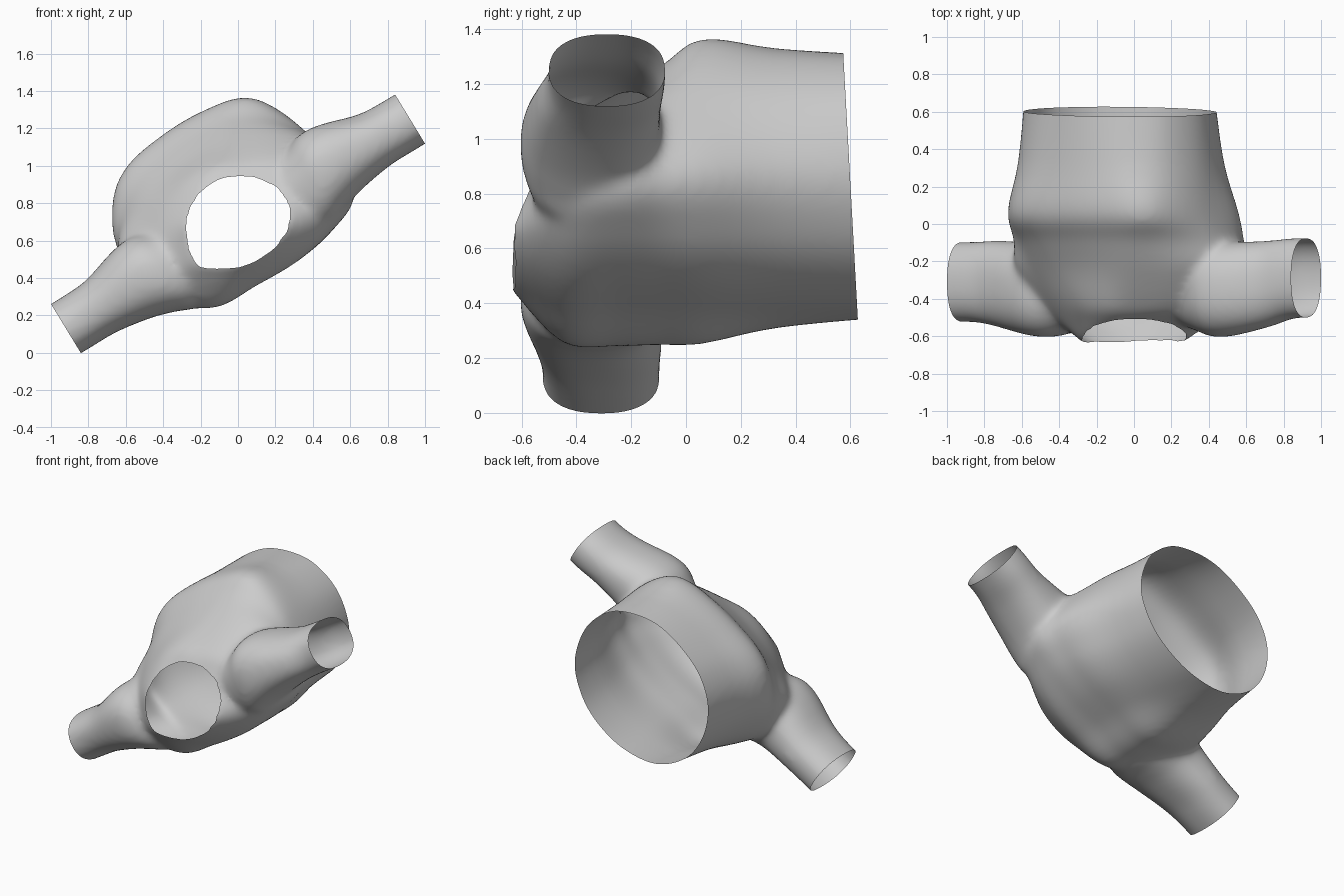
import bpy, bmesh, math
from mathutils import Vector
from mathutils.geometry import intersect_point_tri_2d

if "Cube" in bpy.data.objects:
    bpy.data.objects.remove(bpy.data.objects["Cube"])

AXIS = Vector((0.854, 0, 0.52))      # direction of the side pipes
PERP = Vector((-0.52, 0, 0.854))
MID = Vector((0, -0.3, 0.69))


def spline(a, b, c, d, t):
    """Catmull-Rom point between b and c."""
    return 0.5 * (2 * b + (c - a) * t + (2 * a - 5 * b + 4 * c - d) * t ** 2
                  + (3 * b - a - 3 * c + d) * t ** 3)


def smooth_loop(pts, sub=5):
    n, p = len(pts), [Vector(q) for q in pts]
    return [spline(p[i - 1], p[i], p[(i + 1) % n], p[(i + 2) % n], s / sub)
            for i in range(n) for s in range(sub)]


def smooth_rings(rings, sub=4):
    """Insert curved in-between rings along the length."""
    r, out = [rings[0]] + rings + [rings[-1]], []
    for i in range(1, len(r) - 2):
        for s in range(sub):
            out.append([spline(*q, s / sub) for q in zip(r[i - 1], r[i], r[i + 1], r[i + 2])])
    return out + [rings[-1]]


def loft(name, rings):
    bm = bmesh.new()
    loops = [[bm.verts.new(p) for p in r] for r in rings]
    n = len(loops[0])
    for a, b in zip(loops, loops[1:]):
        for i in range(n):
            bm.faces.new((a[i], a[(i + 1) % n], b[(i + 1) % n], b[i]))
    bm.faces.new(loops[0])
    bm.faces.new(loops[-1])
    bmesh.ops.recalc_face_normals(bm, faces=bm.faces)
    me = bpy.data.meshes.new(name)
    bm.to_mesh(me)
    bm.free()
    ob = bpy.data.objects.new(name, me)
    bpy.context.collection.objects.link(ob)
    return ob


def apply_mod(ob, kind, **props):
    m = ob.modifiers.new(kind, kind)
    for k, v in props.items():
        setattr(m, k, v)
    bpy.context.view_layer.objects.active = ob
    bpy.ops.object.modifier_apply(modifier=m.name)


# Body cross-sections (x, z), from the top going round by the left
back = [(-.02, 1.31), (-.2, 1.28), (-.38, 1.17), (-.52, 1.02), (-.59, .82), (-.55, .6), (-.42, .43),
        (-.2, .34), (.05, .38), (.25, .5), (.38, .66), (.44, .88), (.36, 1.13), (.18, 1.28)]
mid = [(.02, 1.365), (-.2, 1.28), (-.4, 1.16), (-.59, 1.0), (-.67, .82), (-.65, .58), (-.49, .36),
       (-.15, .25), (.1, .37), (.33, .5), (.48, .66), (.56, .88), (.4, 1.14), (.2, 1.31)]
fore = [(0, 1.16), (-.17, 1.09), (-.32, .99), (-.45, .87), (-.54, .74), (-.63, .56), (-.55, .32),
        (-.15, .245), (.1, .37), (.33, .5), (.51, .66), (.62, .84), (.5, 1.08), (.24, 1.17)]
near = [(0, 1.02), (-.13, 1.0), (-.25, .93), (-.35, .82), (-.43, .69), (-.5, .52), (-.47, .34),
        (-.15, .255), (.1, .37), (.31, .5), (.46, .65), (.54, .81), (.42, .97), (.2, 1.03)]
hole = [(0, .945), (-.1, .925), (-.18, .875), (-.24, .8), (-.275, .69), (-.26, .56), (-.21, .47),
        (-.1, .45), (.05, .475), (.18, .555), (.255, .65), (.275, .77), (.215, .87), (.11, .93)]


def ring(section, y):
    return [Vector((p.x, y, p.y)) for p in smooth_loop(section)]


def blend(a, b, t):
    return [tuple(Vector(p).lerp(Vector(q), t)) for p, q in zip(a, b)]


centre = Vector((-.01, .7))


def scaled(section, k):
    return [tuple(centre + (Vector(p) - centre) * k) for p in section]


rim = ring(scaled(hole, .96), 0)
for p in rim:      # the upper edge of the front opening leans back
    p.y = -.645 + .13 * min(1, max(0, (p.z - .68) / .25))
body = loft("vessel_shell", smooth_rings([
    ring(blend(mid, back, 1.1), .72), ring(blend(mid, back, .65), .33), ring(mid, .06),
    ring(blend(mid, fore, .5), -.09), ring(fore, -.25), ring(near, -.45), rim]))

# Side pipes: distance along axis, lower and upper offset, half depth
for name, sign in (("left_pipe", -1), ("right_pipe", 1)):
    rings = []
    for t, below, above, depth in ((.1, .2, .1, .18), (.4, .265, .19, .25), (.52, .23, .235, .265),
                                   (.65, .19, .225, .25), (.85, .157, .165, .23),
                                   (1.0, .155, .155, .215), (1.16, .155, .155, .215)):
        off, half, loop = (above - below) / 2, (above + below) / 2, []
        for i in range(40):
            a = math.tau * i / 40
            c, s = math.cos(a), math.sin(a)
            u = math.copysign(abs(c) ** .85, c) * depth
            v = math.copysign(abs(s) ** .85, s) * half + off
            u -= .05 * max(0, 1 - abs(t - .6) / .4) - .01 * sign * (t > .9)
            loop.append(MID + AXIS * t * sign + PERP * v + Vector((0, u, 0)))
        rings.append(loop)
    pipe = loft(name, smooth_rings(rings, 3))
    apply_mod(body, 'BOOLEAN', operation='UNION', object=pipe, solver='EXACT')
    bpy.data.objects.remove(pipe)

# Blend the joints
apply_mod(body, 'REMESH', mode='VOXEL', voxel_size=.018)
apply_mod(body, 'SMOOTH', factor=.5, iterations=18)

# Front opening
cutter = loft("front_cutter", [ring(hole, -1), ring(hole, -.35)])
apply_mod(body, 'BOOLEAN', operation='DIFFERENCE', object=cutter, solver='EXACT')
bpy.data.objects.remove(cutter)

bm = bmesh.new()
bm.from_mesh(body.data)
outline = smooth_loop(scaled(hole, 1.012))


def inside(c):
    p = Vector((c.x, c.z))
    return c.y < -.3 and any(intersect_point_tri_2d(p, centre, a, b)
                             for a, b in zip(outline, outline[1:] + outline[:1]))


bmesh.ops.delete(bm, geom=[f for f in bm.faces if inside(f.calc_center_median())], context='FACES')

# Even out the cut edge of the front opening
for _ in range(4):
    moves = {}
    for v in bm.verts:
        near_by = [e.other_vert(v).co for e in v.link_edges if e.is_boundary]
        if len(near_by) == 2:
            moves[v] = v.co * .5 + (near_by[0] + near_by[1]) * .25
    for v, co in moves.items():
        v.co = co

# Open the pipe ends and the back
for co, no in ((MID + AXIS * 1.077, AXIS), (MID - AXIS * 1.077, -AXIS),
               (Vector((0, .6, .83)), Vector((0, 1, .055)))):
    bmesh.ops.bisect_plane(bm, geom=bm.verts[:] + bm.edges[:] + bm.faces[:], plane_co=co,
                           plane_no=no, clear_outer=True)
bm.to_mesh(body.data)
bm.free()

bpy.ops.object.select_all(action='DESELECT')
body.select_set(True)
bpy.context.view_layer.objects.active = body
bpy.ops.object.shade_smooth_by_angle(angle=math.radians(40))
-- -- --
In the records above, find each line with the string "loops" and list it.

Answer space >>
    loops = [[bm.verts.new(p) for p in r] for r in rings]
    n = len(loops[0])
    for a, b in zip(loops, loops[1:]):
    bm.faces.new(loops[0])
    bm.faces.new(loops[-1])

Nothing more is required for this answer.